### Activity
Set down the entries that follow exactly as written, leaving out any images.

'''

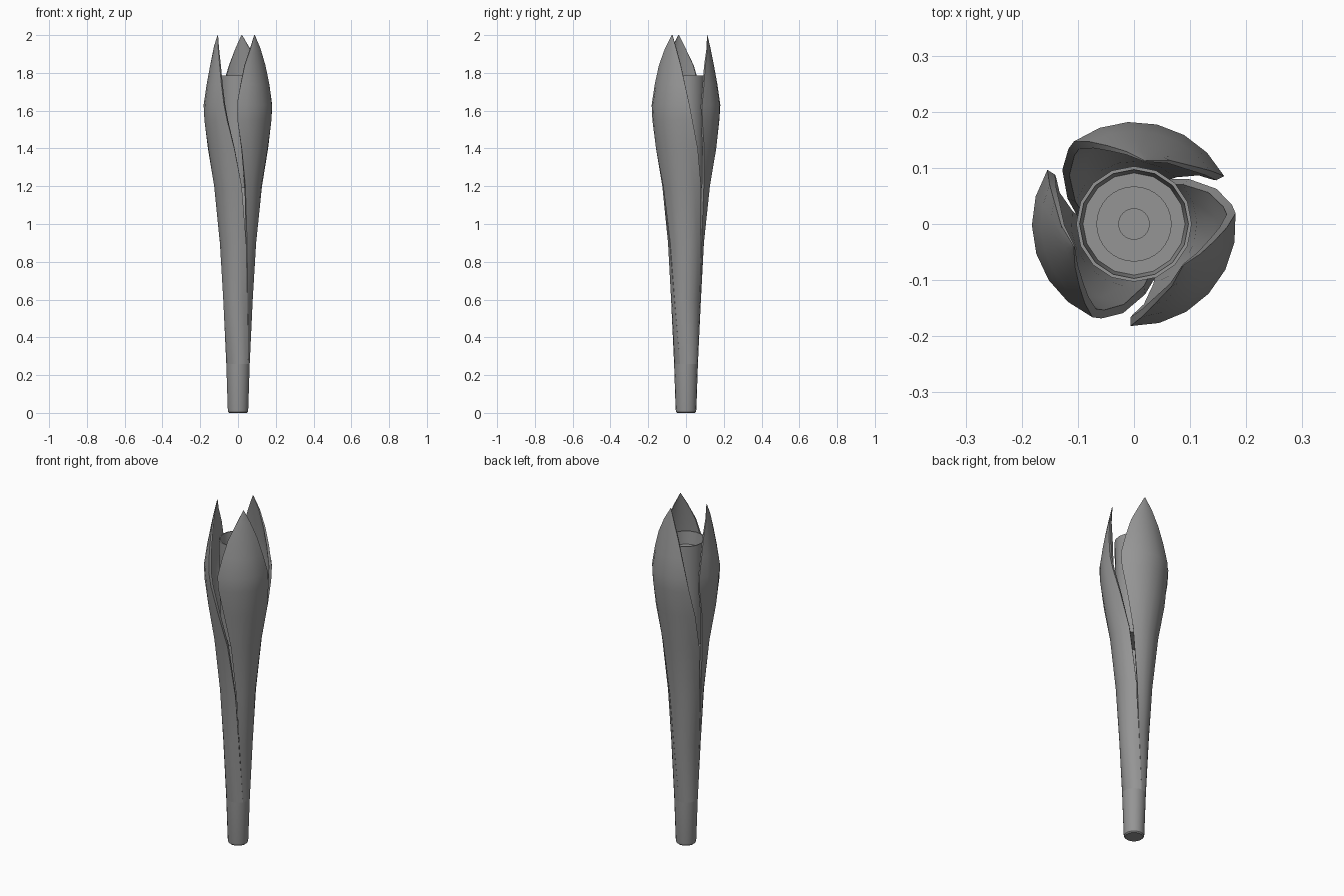
import bpy, bmesh, math

cube = bpy.data.objects.get("Cube")
if cube:
    bpy.data.objects.remove(cube, do_unlink=True)

# Single brushed metal colour
GREY = (0.3, 0.3, 0.3, 1)
metal = bpy.data.materials.new("grey_metal")
metal.use_nodes = True
metal.diffuse_color = GREY
metal.node_tree.nodes["Principled BSDF"].inputs["Base Color"].default_value = GREY


def polar(r, degrees, z):
    a = math.radians(degrees)
    return (r * math.cos(a), r * math.sin(a), z)


def finish(bm, name):
    bmesh.ops.remove_doubles(bm, verts=bm.verts, dist=0.0002)
    bmesh.ops.recalc_face_normals(bm, faces=bm.faces)
    mesh = bpy.data.meshes.new(name)
    bm.to_mesh(mesh)
    bm.free()
    mesh.materials.append(metal)
    obj = bpy.data.objects.new(name, mesh)
    bpy.context.collection.objects.link(obj)
    bpy.ops.object.select_all(action='DESELECT')
    obj.select_set(True)
    bpy.context.view_layer.objects.active = obj
    bpy.ops.object.shade_smooth_by_angle(angle=math.radians(32))
    return obj


def lathe(name, profile, sides, start=0):
    """Revolve (radius, z) points and cap both ends."""
    bm = bmesh.new()
    rings = [[bm.verts.new(polar(r, start + 360 * i / sides, z)) for i in range(sides)]
             for r, z in profile]
    for a, b in zip(rings, rings[1:]):
        for i in range(sides):
            j = (i + 1) % sides
            bm.faces.new((a[i], a[j], b[j], b[i]))
    bm.faces.new(rings[0])
    bm.faces.new(rings[-1])
    return finish(bm, name)


def petal(name, rows, tip_angle, segments=6):
    """Curved shell; rows are (z, radius, low angle, high angle, thickness)."""
    bm = bmesh.new()
    skins = []
    for side in (0, 1):
        skins.append([[bm.verts.new(polar(r - side * t, tip_angle + lo + (hi - lo) * i / segments, z))
                       for i in range(segments + 1)] for z, r, lo, hi, t in rows])
    for skin in skins:
        for a, b in zip(skin, skin[1:]):
            for i in range(segments):
                bm.faces.new((a[i], a[i + 1], b[i + 1], b[i]))
    outer, inner = skins
    # Side edges of the shell
    for k in range(len(rows) - 1):
        for i in (0, segments):
            bm.faces.new((outer[k][i], outer[k + 1][i], inner[k + 1][i], inner[k][i]))
    # Top and bottom edges
    for k in (0, -1):
        for i in range(segments):
            bm.faces.new((outer[k][i], outer[k][i + 1], inner[k][i + 1], inner[k][i]))
    return finish(bm, name)


# Handle with a rounded foot; its core runs up inside the petals
lathe("handle", [(0.047, 0), (0.053, 0.006), (0.055, 0.02), (0.063, 0.26),
                 (0.051, 0.26), (0.058, 0.75)], 18, 10)

# Three petals that wrap around the handle and open to pointed tips
ROWS = [
    (0.26, 0.063, 10, 130, 0.012),
    (0.60, 0.079, -10, 109, 0.013),
    (0.90, 0.096, -20, 97, 0.014),
    (1.20, 0.127, -32, 79, 0.015),
    (1.40, 0.160, -43, 63, 0.016),
    (1.55, 0.178, -51, 51, 0.016),
    (1.63, 0.182, -52, 46, 0.016),
    (1.74, 0.166, -45, 38, 0.013),
    (1.84, 0.148, -36, 29, 0.010),
    (1.93, 0.130, -19, 16, 0.006),
    (2.00, 0.115, -1, 1, 0.002),
]
for i, label in enumerate(("back", "right", "left")):
    petal(label + "_petal", ROWS, 80 + 120 * i)

# Inner cup with a recessed floor
lathe("burner_cup", [(0.093, 1.19), (0.103, 1.785), (0.097, 1.785), (0.091, 1.71)], 16)

# Thin stepped discs on the cup floor
lathe("burner_plate", [(0.067, 1.708), (0.067, 1.713)], 32)
lathe("burner_nozzle", [(0.028, 1.71), (0.028, 1.717)], 24)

'''

### Answer space
import bpy, bmesh, math

cube = bpy.data.objects.get("Cube")
if cube:
    bpy.data.objects.remove(cube, do_unlink=True)

# Single brushed metal colour
GREY = (0.3, 0.3, 0.3, 1)
metal = bpy.data.materials.new("grey_metal")
metal.use_nodes = True
metal.diffuse_color = GREY
metal.node_tree.nodes["Principled BSDF"].inputs["Base Color"].default_value = GREY


def polar(r, degrees, z):
    a = math.radians(degrees)
    return (r * math.cos(a), r * math.sin(a), z)


def finish(bm, name):
    bmesh.ops.remove_doubles(bm, verts=bm.verts, dist=0.0002)
    bmesh.ops.recalc_face_normals(bm, faces=bm.faces)
    mesh = bpy.data.meshes.new(name)
    bm.to_mesh(mesh)
    bm.free()
    mesh.materials.append(metal)
    obj = bpy.data.objects.new(name, mesh)
    bpy.context.collection.objects.link(obj)
    bpy.ops.object.select_all(action='DESELECT')
    obj.select_set(True)
    bpy.context.view_layer.objects.active = obj
    bpy.ops.object.shade_smooth_by_angle(angle=math.radians(32))
    return obj


def lathe(name, profile, sides, start=0):
    """Revolve (radius, z) points and cap both ends."""
    bm = bmesh.new()
    rings = [[bm.verts.new(polar(r, start + 360 * i / sides, z)) for i in range(sides)]
             for r, z in profile]
    for a, b in zip(rings, rings[1:]):
        for i in range(sides):
            j = (i + 1) % sides
            bm.faces.new((a[i], a[j], b[j], b[i]))
    bm.faces.new(rings[0])
    bm.faces.new(rings[-1])
    return finish(bm, name)


def petal(name, rows, tip_angle, segments=6):
    """Curved shell; rows are (z, radius, low angle, high angle, thickness)."""
    bm = bmesh.new()
    skins = []
    for side in (0, 1):
        skins.append([[bm.verts.new(polar(r - side * t, tip_angle + lo + (hi - lo) * i / segments, z))
                       for i in range(segments + 1)] for z, r, lo, hi, t in rows])
    for skin in skins:
        for a, b in zip(skin, skin[1:]):
            for i in range(segments):
                bm.faces.new((a[i], a[i + 1], b[i + 1], b[i]))
    outer, inner = skins
    # Side edges of the shell
    for k in range(len(rows) - 1):
        for i in (0, segments):
            bm.faces.new((outer[k][i], outer[k + 1][i], inner[k + 1][i], inner[k][i]))
    # Top and bottom edges
    for k in (0, -1):
        for i in range(segments):
            bm.faces.new((outer[k][i], outer[k][i + 1], inner[k][i + 1], inner[k][i]))
    return finish(bm, name)


# Handle with a rounded foot; its core runs up inside the petals
lathe("handle", [(0.047, 0), (0.053, 0.006), (0.055, 0.02), (0.063, 0.26),
                 (0.051, 0.26), (0.058, 0.75)], 18, 10)

# Three petals that wrap around the handle and open to pointed tips
ROWS = [
    (0.26, 0.063, 10, 130, 0.012),
    (0.60, 0.079, -10, 109, 0.013),
    (0.90, 0.096, -20, 97, 0.014),
    (1.20, 0.127, -32, 79, 0.015),
    (1.40, 0.160, -43, 63, 0.016),
    (1.55, 0.178, -51, 51, 0.016),
    (1.63, 0.182, -52, 46, 0.016),
    (1.74, 0.166, -45, 38, 0.013),
    (1.84, 0.148, -36, 29, 0.010),
    (1.93, 0.130, -19, 16, 0.006),
    (2.00, 0.115, -1, 1, 0.002),
]
for i, label in enumerate(("back", "right", "left")):
    petal(label + "_petal", ROWS, 80 + 120 * i)

# Inner cup with a recessed floor
lathe("burner_cup", [(0.093, 1.19), (0.103, 1.785), (0.097, 1.785), (0.091, 1.71)], 16)

# Thin stepped discs on the cup floor
lathe("burner_plate", [(0.067, 1.708), (0.067, 1.713)], 32)
lathe("burner_nozzle", [(0.028, 1.71), (0.028, 1.717)], 24)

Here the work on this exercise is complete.